Up at about 6:00 am and out the door by 6:30 with Sergeant Margie to go over to the Sacramento National Wildlife Refuge. I got there right around 8:00 o’clock and had the whole place to myself for a couple of hours before anyone else showed up. Like the Colusa preserve, some of the wetland areas in this larger preserve are also drained and dried out already, but they have a loop open that lets you drive around some of their permanent wetland area, so although you don’t get to see a ton of birds, you do get to see some… and a few of them are ones that I can’t see along the American River.
The drive started off with good views of Killdeer and some American Avocets (which I think are such pretty birds), Greater Yellowlegs and Red-Winged and Brewer’s Blackbirds. There were lots of jackrabbits along the auto-tour route along with some chubby little Cottontails (which look like babies next to the big jacks.) And lots of ground squirrels. I didn’t see any raccoons this time out, but I did see a few deer. Oh, and I saw some pond turtles and Western Fence Lizards.

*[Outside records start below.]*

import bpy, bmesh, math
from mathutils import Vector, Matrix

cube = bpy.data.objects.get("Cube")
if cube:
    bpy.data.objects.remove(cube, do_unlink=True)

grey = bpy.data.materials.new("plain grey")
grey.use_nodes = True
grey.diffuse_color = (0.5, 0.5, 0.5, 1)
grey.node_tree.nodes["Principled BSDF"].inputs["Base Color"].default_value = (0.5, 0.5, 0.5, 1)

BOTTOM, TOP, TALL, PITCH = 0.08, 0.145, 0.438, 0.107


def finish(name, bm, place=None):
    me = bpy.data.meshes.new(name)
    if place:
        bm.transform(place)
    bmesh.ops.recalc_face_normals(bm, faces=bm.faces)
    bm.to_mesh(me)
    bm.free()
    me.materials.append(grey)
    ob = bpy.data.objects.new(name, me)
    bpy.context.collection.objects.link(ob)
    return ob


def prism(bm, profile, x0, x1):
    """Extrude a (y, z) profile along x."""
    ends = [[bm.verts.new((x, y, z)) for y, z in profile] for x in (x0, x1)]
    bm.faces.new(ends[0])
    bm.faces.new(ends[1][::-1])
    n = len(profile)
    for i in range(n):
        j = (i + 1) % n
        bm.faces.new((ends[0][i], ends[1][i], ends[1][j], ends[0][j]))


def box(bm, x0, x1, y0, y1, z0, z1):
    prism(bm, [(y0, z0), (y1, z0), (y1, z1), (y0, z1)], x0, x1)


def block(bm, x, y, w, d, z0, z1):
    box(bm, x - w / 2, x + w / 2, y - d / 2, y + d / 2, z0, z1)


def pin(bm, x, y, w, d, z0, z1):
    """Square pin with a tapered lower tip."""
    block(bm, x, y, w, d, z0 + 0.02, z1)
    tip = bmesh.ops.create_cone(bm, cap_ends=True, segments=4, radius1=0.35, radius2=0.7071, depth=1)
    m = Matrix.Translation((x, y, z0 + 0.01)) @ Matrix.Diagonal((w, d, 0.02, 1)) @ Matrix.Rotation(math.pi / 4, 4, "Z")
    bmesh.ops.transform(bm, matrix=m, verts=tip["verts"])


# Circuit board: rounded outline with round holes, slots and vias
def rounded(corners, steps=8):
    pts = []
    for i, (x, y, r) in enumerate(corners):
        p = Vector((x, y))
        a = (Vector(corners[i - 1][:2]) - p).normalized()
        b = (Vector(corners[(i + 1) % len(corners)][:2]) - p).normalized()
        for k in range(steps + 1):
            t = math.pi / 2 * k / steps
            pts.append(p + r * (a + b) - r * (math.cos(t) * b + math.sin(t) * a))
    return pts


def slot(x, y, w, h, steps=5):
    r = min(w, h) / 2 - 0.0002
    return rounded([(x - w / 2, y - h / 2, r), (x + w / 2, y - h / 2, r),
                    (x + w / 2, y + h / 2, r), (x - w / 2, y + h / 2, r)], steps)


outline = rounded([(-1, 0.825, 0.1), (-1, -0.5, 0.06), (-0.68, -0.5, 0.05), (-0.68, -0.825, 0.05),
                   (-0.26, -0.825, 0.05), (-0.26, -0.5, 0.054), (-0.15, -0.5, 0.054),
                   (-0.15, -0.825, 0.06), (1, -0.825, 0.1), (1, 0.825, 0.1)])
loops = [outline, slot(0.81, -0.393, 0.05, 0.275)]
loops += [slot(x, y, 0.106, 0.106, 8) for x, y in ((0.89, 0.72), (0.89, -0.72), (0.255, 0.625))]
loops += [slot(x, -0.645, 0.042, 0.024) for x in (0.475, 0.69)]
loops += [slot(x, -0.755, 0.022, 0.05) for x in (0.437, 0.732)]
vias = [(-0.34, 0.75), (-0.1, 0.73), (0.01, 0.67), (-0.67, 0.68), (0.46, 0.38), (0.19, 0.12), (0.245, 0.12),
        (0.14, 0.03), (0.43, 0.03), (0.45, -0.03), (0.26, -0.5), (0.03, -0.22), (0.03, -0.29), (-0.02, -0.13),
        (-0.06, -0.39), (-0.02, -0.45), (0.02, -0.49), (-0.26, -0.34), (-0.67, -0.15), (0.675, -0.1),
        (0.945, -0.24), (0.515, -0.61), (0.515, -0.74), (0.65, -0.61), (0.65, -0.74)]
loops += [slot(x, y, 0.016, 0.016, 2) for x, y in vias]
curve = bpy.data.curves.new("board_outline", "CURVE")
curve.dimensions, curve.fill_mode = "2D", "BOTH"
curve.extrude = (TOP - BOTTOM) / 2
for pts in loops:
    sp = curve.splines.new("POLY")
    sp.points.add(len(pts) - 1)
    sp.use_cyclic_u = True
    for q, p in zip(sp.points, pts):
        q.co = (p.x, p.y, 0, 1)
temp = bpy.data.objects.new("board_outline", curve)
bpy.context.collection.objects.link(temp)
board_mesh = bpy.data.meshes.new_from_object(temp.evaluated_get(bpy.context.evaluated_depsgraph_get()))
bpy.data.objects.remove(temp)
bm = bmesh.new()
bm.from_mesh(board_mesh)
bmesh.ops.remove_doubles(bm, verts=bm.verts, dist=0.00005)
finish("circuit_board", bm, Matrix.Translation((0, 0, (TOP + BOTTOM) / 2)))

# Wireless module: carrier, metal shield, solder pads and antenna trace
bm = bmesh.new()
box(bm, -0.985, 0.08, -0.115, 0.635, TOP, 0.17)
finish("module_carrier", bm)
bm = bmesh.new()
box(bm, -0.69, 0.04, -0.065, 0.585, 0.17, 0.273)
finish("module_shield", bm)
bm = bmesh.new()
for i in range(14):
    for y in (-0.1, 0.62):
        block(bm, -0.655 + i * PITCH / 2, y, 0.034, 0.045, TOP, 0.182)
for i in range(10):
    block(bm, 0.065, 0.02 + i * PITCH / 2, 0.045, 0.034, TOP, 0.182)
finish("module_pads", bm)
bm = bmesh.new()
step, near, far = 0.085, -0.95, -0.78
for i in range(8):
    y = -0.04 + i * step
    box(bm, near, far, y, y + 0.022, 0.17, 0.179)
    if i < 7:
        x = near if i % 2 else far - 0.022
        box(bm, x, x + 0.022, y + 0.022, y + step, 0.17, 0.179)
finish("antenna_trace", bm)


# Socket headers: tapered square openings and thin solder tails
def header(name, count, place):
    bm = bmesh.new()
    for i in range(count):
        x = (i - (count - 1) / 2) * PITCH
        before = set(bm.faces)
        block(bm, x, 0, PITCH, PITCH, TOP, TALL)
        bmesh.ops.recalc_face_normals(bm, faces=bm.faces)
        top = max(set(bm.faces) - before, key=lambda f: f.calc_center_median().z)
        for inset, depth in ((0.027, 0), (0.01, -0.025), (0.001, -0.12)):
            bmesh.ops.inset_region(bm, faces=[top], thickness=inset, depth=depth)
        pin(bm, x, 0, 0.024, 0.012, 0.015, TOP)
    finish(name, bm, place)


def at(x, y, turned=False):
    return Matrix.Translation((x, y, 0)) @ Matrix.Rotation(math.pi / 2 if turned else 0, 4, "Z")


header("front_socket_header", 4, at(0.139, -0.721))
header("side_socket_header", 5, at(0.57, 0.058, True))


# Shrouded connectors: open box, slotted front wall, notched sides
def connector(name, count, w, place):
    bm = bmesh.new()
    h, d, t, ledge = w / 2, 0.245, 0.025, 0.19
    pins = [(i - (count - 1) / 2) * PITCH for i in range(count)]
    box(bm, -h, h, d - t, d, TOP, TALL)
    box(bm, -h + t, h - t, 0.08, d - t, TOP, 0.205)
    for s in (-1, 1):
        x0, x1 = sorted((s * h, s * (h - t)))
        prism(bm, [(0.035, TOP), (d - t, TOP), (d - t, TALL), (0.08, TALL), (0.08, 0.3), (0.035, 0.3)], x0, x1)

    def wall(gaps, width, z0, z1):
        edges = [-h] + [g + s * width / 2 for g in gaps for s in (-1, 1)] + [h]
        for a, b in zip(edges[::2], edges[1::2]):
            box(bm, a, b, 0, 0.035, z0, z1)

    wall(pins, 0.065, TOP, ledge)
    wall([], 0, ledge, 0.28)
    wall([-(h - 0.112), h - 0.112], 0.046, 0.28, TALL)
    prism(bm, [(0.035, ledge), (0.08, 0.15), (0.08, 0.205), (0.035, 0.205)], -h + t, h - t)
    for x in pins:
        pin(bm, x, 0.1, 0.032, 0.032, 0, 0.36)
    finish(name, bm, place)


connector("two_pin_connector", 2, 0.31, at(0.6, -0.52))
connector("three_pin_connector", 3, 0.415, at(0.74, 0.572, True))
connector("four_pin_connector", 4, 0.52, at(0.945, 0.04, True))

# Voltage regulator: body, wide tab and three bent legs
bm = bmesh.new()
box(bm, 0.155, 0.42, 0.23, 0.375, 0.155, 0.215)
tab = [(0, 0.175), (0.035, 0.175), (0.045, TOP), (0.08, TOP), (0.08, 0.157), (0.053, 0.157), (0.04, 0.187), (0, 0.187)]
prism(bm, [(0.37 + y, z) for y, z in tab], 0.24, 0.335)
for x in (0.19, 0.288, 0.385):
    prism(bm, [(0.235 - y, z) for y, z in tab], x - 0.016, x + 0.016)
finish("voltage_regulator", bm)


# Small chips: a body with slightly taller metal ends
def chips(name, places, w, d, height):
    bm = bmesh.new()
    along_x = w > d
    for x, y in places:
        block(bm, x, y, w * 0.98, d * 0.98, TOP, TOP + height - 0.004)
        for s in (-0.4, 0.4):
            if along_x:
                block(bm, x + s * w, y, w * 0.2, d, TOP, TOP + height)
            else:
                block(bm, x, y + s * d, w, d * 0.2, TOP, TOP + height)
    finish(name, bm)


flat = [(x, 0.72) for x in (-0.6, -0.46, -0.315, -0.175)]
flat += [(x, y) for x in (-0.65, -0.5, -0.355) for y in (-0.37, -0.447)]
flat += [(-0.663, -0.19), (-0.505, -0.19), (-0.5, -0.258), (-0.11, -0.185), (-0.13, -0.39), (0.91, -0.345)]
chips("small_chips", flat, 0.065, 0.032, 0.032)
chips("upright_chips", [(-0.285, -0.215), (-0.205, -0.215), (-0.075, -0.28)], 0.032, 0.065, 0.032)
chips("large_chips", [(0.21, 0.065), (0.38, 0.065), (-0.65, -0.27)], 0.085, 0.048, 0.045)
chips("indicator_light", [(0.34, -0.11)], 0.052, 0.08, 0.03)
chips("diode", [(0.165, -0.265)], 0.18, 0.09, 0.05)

There are still a lot of wildflowers in bloom – mostly Goldfields and Fiddleneck – and the Poison Hemlock is starting to rise along with the Milk Thistle and other weeds.
Marsh Wrens were everywhere in the tules, chattering away and tucking in the loose ends of their nest construction. Between them, the blackbirds, and the Meadowlarks, some spots were really NOISY! There were quite a few Ring-Necked Pheasants out and about adding their loud rusty-hinge croaks to the cacophony, and in some places the Double-Crested Cormorants were grunting like pigs. I’ve gotten so I can tell some of the birds by their sound without seeing them… Speaking of the cormorants: a lot of the breeding adults have their “double-crests” showing now and it makes the birds look like they have really fluffy eyebrows (or very long eyelashes). Hah!
There were, of course, American Coots all over the place and many White-Faced Ibises among the other ducks: Northern Shovelers, Cinnamon and Green-Winged Teals, a few Buffleheads and a solitary female Goldeneye, and some Ruddy Ducks. I did see another American Bittern today… and heard another one doing its pumper-lunk call in the reeds… but I couldn’t see that one. Toward the end of the drive, I came across some American White Pelicans. But the stand-out sighting for the day (for me anyway) was getting to see a pair of Clark’s Grebes do part of their courtship ritual where they bob their heads at on another then get up and run across the top of the water in tandem. I’d seen photos and video of that before, but had never witnessed it myself. I only got a few seconds of it on video but it made my day. I’ll have to get back there in the next few weeks to see if I can see any more courtship behavior. There were also some Western Grebes and Pied-Billed Grebes out on the water, too. Most of them were too far away to get any really good shots of them, but it’s still always fun to see them. It’s sometimes difficult for me to tell the Clark’s Grebes from the Western Grebes because they look almost identical. The only real difference is that on the Clark’s Grebe the eyes are surrounded by white and on the Western Grebe the eyes are surrounded by black.
Here’s the Grebe video: https://youtu.be/jpGUjuwigu0
Also saw some Great Egrets and Snow Egrets. And as I was heading out the refuge, I came across a large hawk sitting on a stump – apparently just waiting there to have her picture taken. Hah! – and a Common Gallinule, an adult one sporting a red shield on the front of its face. The red of the shield was so intense that my camera freaked out over it, so all of the face-on shots took on a kind of “glowing” effect. By that time, too, the sun had been up for a while and things were getting warm, so the camera had to fight through distortions caused by heat waves. When conditions get like that, it’s time to go home…
I got back to the house around 2:30 pm, cooked up some chicken thighs and an ear of corn for supper, and collapsed with the dogs.